This is just a quick tutorial with photos! I have recently received a few inquiries on what method I use to paint and “age” the frames on my nativity scenes. It is super easy, and can be done with any paint color. I have used this technique on many projects. So here goes.
First things first. You need a piece of wood. In my case… a mitered frame made out of pine. Important: to get this look, do not sand the wood first, ridges and imperfections in the grain are ideal! They really pop out once you sand in a later step.
Paint the wood in your choice of color. I used a creamy white, any paint is fine, but I personally do not prefer anything too glossy. A quick coat will do, coverage isn’t too important so just slap it on! Just watch out for drippies.
Once the paint dries (approximately 30 minutes or so), take your sander (or sand by hand) and sand over everything, paying extra attention to the edges, any neat looking knots or anything you’d like to accentuate with wood stain. If you want a really worn look, sand generously. If you want a subtle look, stick with just the edges. This should only take a minute or two.

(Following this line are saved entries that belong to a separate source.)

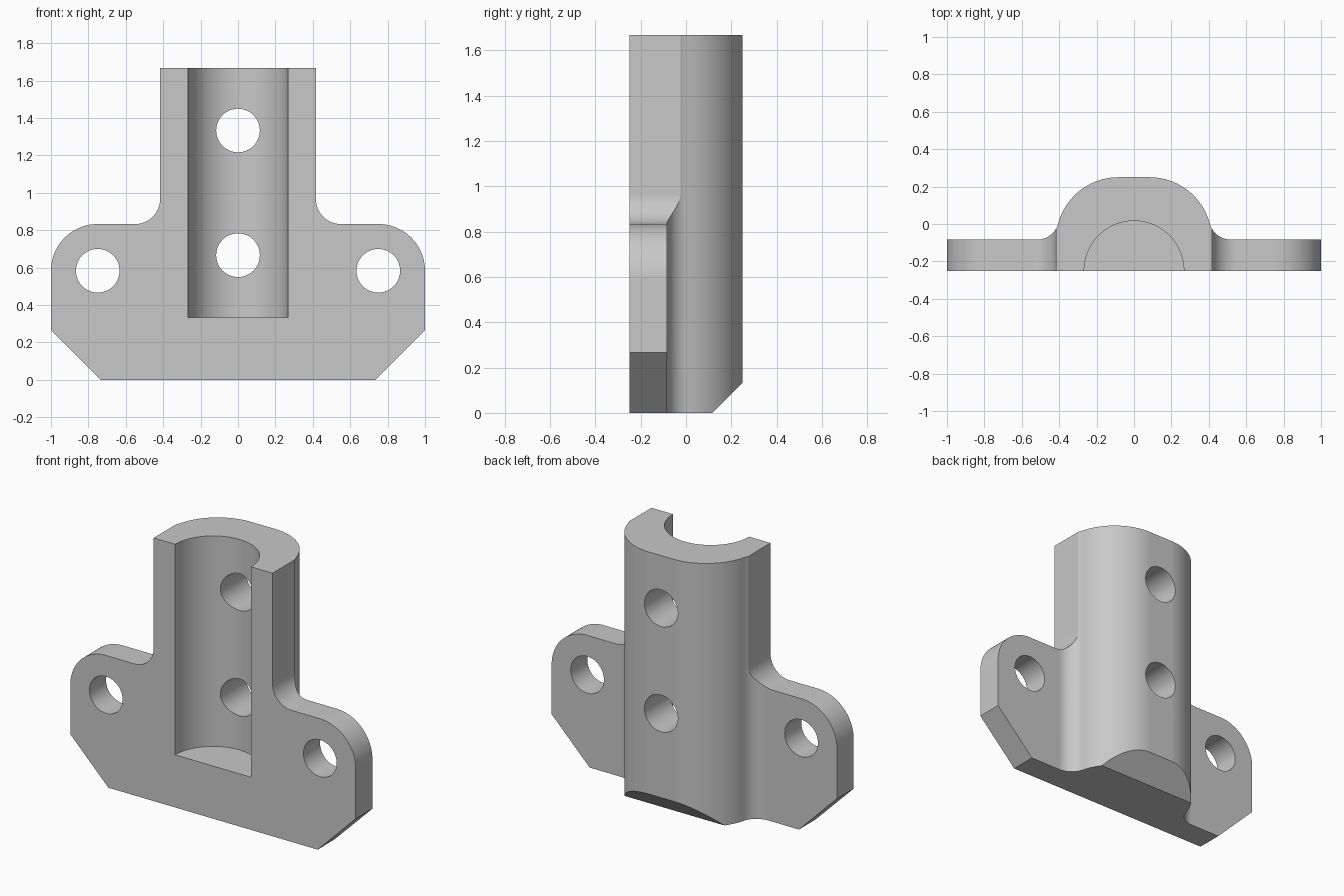
import bpy, bmesh, math
from mathutils import Vector

cube = bpy.data.objects.get("Cube")
if cube:
    bpy.data.objects.remove(cube, do_unlink=True)

MM = 1 / 60          # part drawn in mm, 120 mm wide
UP, BACK, SIDE = "Z", "Y", "X"


def arc(cx, cy, r, a0, a1, steps=24):
    """Points of a circular arc, angles in degrees."""
    angles = [math.radians(a0 + (a1 - a0) * i / steps) for i in range(steps + 1)]
    return [(cx + r * math.cos(a), cy + r * math.sin(a)) for a in angles]


def mirrored(half):
    """Close a right-hand half outline with its mirror image."""
    return half + [(-x, y) for x, y in reversed(half) if abs(x) > 1e-6]


def extrude(name, outline, axis, start, end):
    """Solid prism from a 2D outline in mm, extruded along one axis."""
    place = {UP: lambda u, v, w: (u, v, w),
             BACK: lambda u, v, w: (u, w, v),
             SIDE: lambda u, v, w: (w, u, v)}[axis]
    bm = bmesh.new()
    face = bm.faces.new([bm.verts.new(Vector(place(u, v, start)) * MM) for u, v in outline])
    shift = Vector(place(0, 0, end - start)) * MM
    new = bmesh.ops.extrude_face_region(bm, geom=[face])["geom"]
    bmesh.ops.translate(bm, vec=shift, verts=[g for g in new if isinstance(g, bmesh.types.BMVert)])
    bmesh.ops.recalc_face_normals(bm, faces=bm.faces)
    mesh = bpy.data.meshes.new(name)
    bm.to_mesh(mesh)
    bm.free()
    obj = bpy.data.objects.new(name, mesh)
    bpy.context.collection.objects.link(obj)
    return obj


def combine(target, tool, operation):
    """Apply a boolean and discard the tool."""
    tool.hide_render = True
    mod = target.modifiers.new("cut", "BOOLEAN")
    mod.object, mod.operation, mod.solver = tool, operation, "EXACT"
    bpy.context.view_layer.objects.active = target
    bpy.ops.object.modifier_apply(modifier=mod.name)
    bpy.data.objects.remove(tool, do_unlink=True)


# Plan section: flange plate blended into the rounded post
front, plate, back = -15, -5, 15
post_r, post_cx, blend = 20, 5, 7
reach = math.sqrt((post_r + blend) ** 2 - blend ** 2)
lean = math.degrees(math.atan2(blend, reach))
plan = [(65, front), (65, plate)]
plan += arc(post_cx + reach, plate + blend, blend, 270, 180 + lean, 16)
plan += arc(post_cx, plate, post_r, lean, 90, 32)[1:]
bracket = extrude("socket_bracket", mirrored(plan), UP, -5, 100)

# Front silhouette: chamfered feet, rounded shoulders, filleted neck
outline = [(44, 0), (60, 16)] + arc(45, 35, 15, 0, 90)
outline += arc(33, 58, 8, 270, 180) + [(25, 105)]
combine(bracket, extrude("silhouette", mirrored(outline), BACK, -20, 20), "INTERSECT")

# Slanted lower back edge
wedge = [(7 - 10, -10), (15 + 10, 8 + 10), (25, -10)]
combine(bracket, extrude("back_chamfer", wedge, SIDE, -70, 70), "DIFFERENCE")

# Half-round socket, open at the front and top
bore = arc(0, front, 16, 0, 180, 64) + [(-16, -25), (16, -25)]
combine(bracket, extrude("socket_bore", bore, UP, 20, 110), "DIFFERENCE")

# Bolt holes in the post and the two ears
for x, z in [(0, 40), (0, 80), (-45, 35), (45, 35)]:
    ring = arc(x, z, 7, 0, 360, 48)[:-1]
    combine(bracket, extrude("bolt_hole", ring, BACK, -30, 30), "DIFFERENCE")

# Material
grey = bpy.data.materials.new("plain_grey")
grey.use_nodes = True
colour = (0.58, 0.58, 0.58, 1)
grey.diffuse_color = colour
grey.node_tree.nodes["Principled BSDF"].inputs["Base Color"].default_value = colour
bracket.data.materials.clear()
bracket.data.materials.append(grey)

# Smooth curves, crisp edges, even flats
bpy.ops.object.select_all(action="DESELECT")
bracket.select_set(True)
bpy.context.view_layer.objects.active = bracket
bpy.ops.object.shade_smooth_by_angle(angle=math.radians(30))
weighted = bracket.modifiers.new("flat_normals", "WEIGHTED_NORMAL")
weighted.keep_sharp = True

Once you are done sanding, wipe off the excess dust and get out your stain. My go-to stain is Minwax’s Dark Walnut. It’s dark, it has a rich nutty taste… what’s not to like? For something this size, like a frame, I wipe (or brush) over the whole thing. If it’s a large project, or you are in a very hot environment, break it into sections. Otherwise the stain removal will require much more elbow grease, and that is the grossest of all the greases. Pay extra attention to the edges and where the wood is exposed for a nice deep stained wood appearance.
Then… take a clean, lint free rag and wipe off. If the stain has set too much in an area, you can actually rework it with more stain, or use mineral spirits. Speaking of mineral spirits, my 9-year-old son told me the other day, that I use the words “mineral spirits” way too much. Which I don’t feel I do. What up with that?
Important!! When using solvents and stains, make sure you hang your rags separately until they are completely dried before throwing them out. Putting piles of wet stain rags in the garbage can actually start a fire. It’s true!
To add extra sheen and protection, let the stain dry for 24 hours, and seal it with polyurethane. For a simple project like this, I usually only use one or two coats of a wipe on poly. (I use the satin finish) Make sure, using a wipe on variety, that you are using a lint free cloth.
Now, you’re done.
Fo real. Isn’t that easy?